  • How can one teach Hebrew decoding in an upper grade?  A decade ago, the JEC created a one-on-one learning approach called, "Let's Learn Hebrew Side-by-Side." It was designed for use by upper elementary learners, includes many of the words many children already know, thus complementing sound-to-print learning (holidays, Hebrew Through Movement, Jewish Life Vocabulary and prayers/blessings). Because of the age and motivation of the students, as well as the learning approach, children learn to decode the alef-bet in 12-15 hours. ShalomLearning recently updated the technology, offering the opportunity for children to work side-by-side (literally) with their learning facilitator or work virtually at a distance. For further information on the updated version and/or to register learners, contact ShalomLearning at 301-660-3800 or [email protected]
To learn more about #OnwardHebrew, check out the website The email for the initiative is [email protected]
And what else? The JEC created jPrayer - a collection of Hebrew materials for students that learn to decode in 3rd or 4th grade.
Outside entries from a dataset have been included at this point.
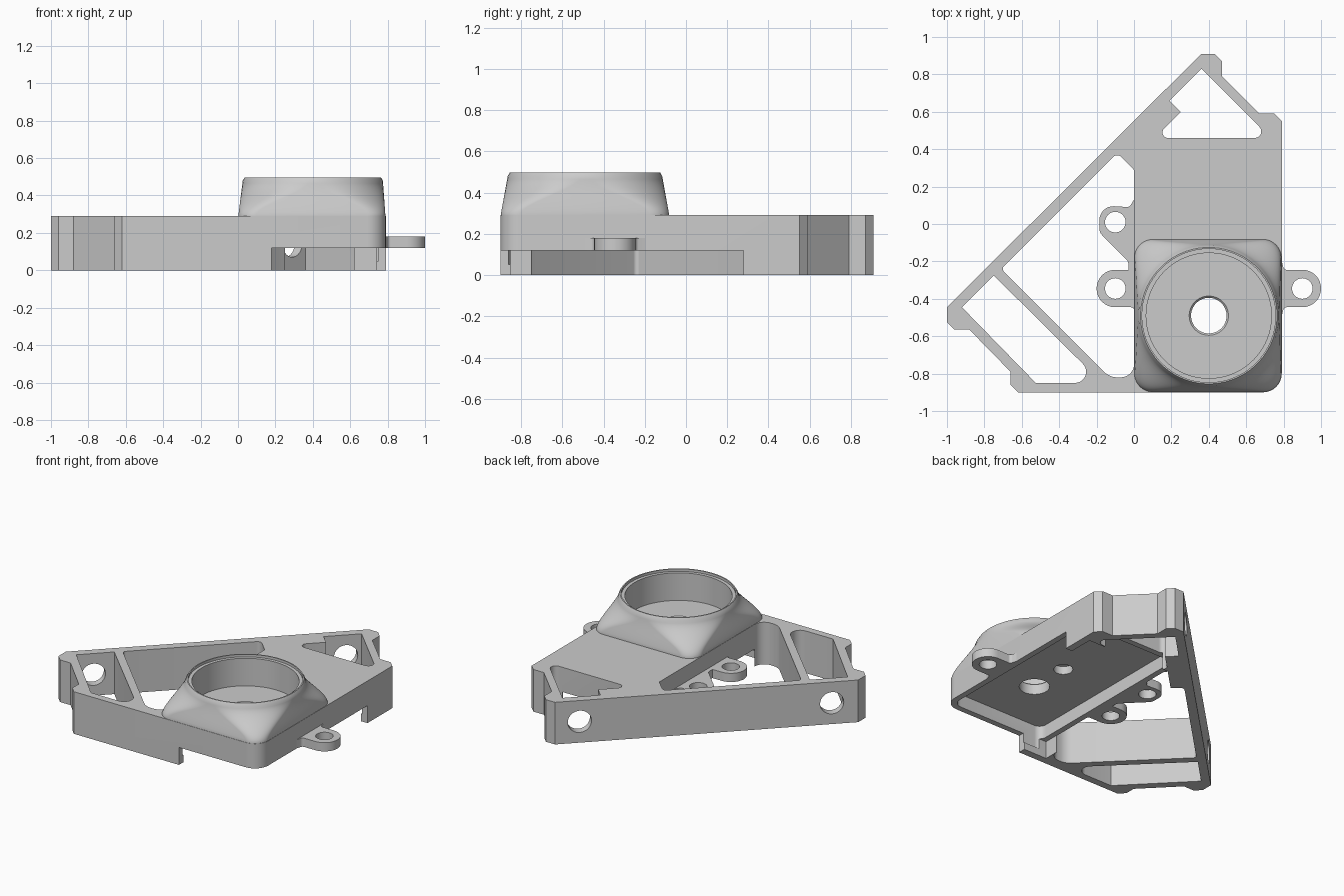
import bpy, bmesh, math
from mathutils import Vector

if "Cube" in bpy.data.objects:
    bpy.data.objects.remove(bpy.data.objects["Cube"])

grey = bpy.data.materials.new("light_grey")
grey.use_nodes = True
grey.diffuse_color = (0.6, 0.6, 0.6, 1)
grey.node_tree.nodes["Principled BSDF"].inputs["Base Color"].default_value = (0.6, 0.6, 0.6, 1)


def fillet(points, steps=8):
    """Round the corners of a polygon whose points are (x, y) or (x, y, radius)."""
    out = []
    for i, p in enumerate(points):
        c = Vector(p[:2])
        if len(p) < 3:
            out.append(c)
            continue
        a = (Vector(points[i - 1][:2]) - c).normalized()
        b = (Vector(points[(i + 1) % len(points)][:2]) - c).normalized()
        half = a.angle(b) / 2
        centre = c + (a + b).normalized() * p[2] / math.sin(half)
        start = c + a * p[2] / math.tan(half) - centre
        end = c + b * p[2] / math.tan(half) - centre
        sweep = math.pi - 2 * half
        for k in range(steps + 1):
            t = k / steps
            arc = start * math.sin((1 - t) * sweep) + end * math.sin(t * sweep)
            out.append(centre + arc / math.sin(sweep))
    return out


def loft(name, rings):
    """Skin counter-clockwise rings from bottom to top, with outward normals."""
    bm = bmesh.new()
    loops = [[bm.verts.new(p) for p in ring] for ring in rings]
    for lo, hi in zip(loops, loops[1:]):
        for i in range(len(lo)):
            bm.faces.new((lo[i - 1], lo[i], hi[i], hi[i - 1]))
    bm.faces.new(loops[0][::-1])
    bm.faces.new(loops[-1])
    bm.normal_update()
    mesh = bpy.data.meshes.new(name)
    bm.to_mesh(mesh)
    bm.free()
    mesh.materials.append(grey)
    obj = bpy.data.objects.new(name, mesh)
    bpy.context.collection.objects.link(obj)
    return obj


def prism(name, points, z0, z1):
    flat = fillet(points)
    if sum(flat[i - 1].cross(flat[i]) for i in range(len(flat))) < 0:
        flat.reverse()
    return loft(name, [[(p.x, p.y, z) for p in flat] for z in (z0, z1)])


def turned(name, x, y, profile, n=64):
    angles = [math.tau * i / n for i in range(n)]
    return loft(name, [[(x + r * math.cos(a), y + r * math.sin(a), z) for a in angles]
                       for r, z in profile])


def boolean(obj, tool, operation="DIFFERENCE"):
    mod = obj.modifiers.new("join", "BOOLEAN")
    mod.operation, mod.solver, mod.object = operation, "EXACT", tool
    bpy.context.view_layer.objects.active = obj
    bpy.ops.object.modifier_apply(modifier=mod.name)
    bpy.data.objects.remove(tool)


def finish(obj):
    bpy.ops.object.select_all(action="DESELECT")
    obj.select_set(True)
    bpy.context.view_layer.objects.active = obj
    bpy.ops.object.shade_smooth_by_angle(angle=math.radians(30))


# Triangular frame with the solid deck
TOP = 0.29
STEP = 0.12
frame = prism("bracket_frame", [
    (0.36, 0.91), (0.43, 0.91), (0.47, 0.87), (0.47, 0.79), (0.67, 0.59), (0.75, 0.59),
    (0.79, 0.55), (0.79, -0.9, 0.1), (-0.62, -0.9), (-0.66, -0.86), (-0.66, -0.79),
    (-0.88, -0.565), (-0.96, -0.565), (-1, -0.525), (-1, -0.445)], 0, TOP)

# Domed housing: a rounded square blending into a round rim
CX, CY = 0.4, -0.49


def housing_ring(z, t, shrink=0.0):
    e = t * t * (3 - 2 * t)
    hx = 0.393 + (0.375 - 0.393) * t - shrink
    hy = 0.408 + (0.375 - 0.408) * t - shrink
    r = 0.1 + (min(hx, hy) - 0.1) * e
    cx = 0.395 + 0.005 * t
    ring = []
    for q, (sx, sy) in enumerate([(1, 1), (-1, 1), (-1, -1), (1, -1)]):
        for k in range(16):
            a = math.pi / 2 * (q + (k + 0.5) / 16)
            ring.append((cx + sx * (hx - r) + r * math.cos(a),
                         CY + sy * (hy - r) + r * math.sin(a), z))
    return ring


rings = [housing_ring(0.27, 0)]
rings += [housing_ring(0.295 + 0.185 * i / 12, i / 12) for i in range(13)]
rings.append(housing_ring(0.497, 1, 0.01))
boolean(frame, loft("housing", rings), "UNION")

# Windows through the frame
windows = [
    [(0.36, 0.83), (0.19, 0.66), (0.25, 0.6), (0.11, 0.46, 0.03), (0.73, 0.46, 0.035)],
    [(-0.09, 0.38, 0.03), (0, 0.29, 0.02), (0, -0.82, 0.07), (-0.13, -0.82, 0.1),
     (-0.71, -0.24, 0.02)],
    [(-0.92, -0.445), (-0.75, -0.275), (-0.17, -0.85, 0.06), (-0.525, -0.85)],
]
for w in windows:
    boolean(frame, prism("window_cutter", w, -0.1, 0.4))

# Clearance below the deck, leaving the side leg and the front bar
boolean(frame, prism("clearance_cutter", [
    (-0.05, 0.3), (-0.05, -0.7), (0.003, -0.75), (0.003, -0.85), (0.18, -0.85), (0.18, -1),
    (0.9, -1), (0.9, 0.28), (0.74, 0.28), (0.74, 0.45), (0.62, 0.45), (0.62, 0.47),
    (0.12, 0.47)], -0.1, STEP))

# Shallow pocket in the underside of the deck
boolean(frame, prism("pocket_cutter", [
    (0.04, 0.36), (0.04, -0.86, 0.05), (0.75, -0.86, 0.06), (0.75, 0.42), (0.1, 0.42)],
    0.05, 0.21))

# Stepped round seat, shaft hole and blind hole
boolean(frame, turned("seat_cutter", CX, CY, [
    (0.335, TOP), (0.335, 0.48), (0.357, 0.48), (0.357, 0.6)]))
boolean(frame, turned("shaft_cutter", CX, CY, [
    (0.095, 0.1), (0.095, 0.28), (0.108, 0.293), (0.108, 0.35)]))
boolean(frame, turned("blind_cutter", CX, -0.21, [(0.06, 0.15), (0.06, 0.265)], 32))

# Screw holes across the long diagonal wall
for x, y in [(0.25, 0.8), (-0.88, -0.33)]:
    cutter = turned("bolt_cutter", 0, 0, [(0.075, -0.12), (0.075, 0.12)], 40)
    cutter.rotation_euler = (math.pi / 2, 0, math.pi / 4)
    cutter.location = (x, y, 0.145)
    bpy.context.view_layer.update()
    boolean(frame, cutter)
finish(frame)

# Mounting ears
side_ear = [(0.77, -0.2), (0.79, -0.2), (0.802, -0.245, 0.02), (1, -0.245, 0.099),
            (1, -0.445, 0.099), (0.802, -0.445, 0.02), (0.79, -0.49), (0.77, -0.49)]
mirrored_ear = [(0.8 - p[0], *p[1:]) for p in side_ear]
upper_ear = [(0.02, 0.13), (0, 0.13), (-0.025, 0.09, 0.02), (-0.185, 0.1, 0.075),
             (-0.185, -0.045, 0.05), (-0.03, -0.2, 0.04), (-0.03, -0.25), (0.02, -0.25)]
for name, outline, x, y in [("left_ear", side_ear, 0.9, -0.345),
                            ("right_ear", mirrored_ear, -0.1, -0.345),
                            ("upper_right_ear", upper_ear, -0.1, 0.01)]:
    ear = prism(name, outline, STEP, 0.18)
    boolean(ear, turned("ear_cutter", x, y, [(0.055, 0), (0.055, 0.3)], 32))
    finish(ear)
These all include a focus on meaning, integration of Hebrew Through Movement (for those that incorporate it), and "FlashMob" decoding practice.  
And what is the "FlashMob?" Rather than a teacher working with an entire class on decoding, a group of trained teens flashes into a classroom and works one-on-one or one-on-two with students using a lesson that complements current learning. Then, 15 minutes later, they flash out again! An orientation guide for Flashmobbers is available for free download from the jPrayer Homepage of the JEC's jPrayer site. In addition, the Flashmobbers have specific lessons embedded on the specific prayer/blessing pages on the jPrayer website.
Materials include:
  • Curriculum guides for teaching the Sh'ma and its Blessings, plus the Kiddush. This year of learning starts with a 7 week Alef-Bet review, also on the linked page.
  • Curriculum guides for teaching the Amidah, plus V'ahavta. This year of learning starts with a 4 week Alef-Bet review, also on the linked page. Also integrated this year is the JEC's website, "I'm Gonna Stand Up" - a set of Gold and Silver challenges on the blessings of the Amidah.
  • Tiny Tap apps for each of the blessings/prayers taught (scroll to the bottom of each blessing page).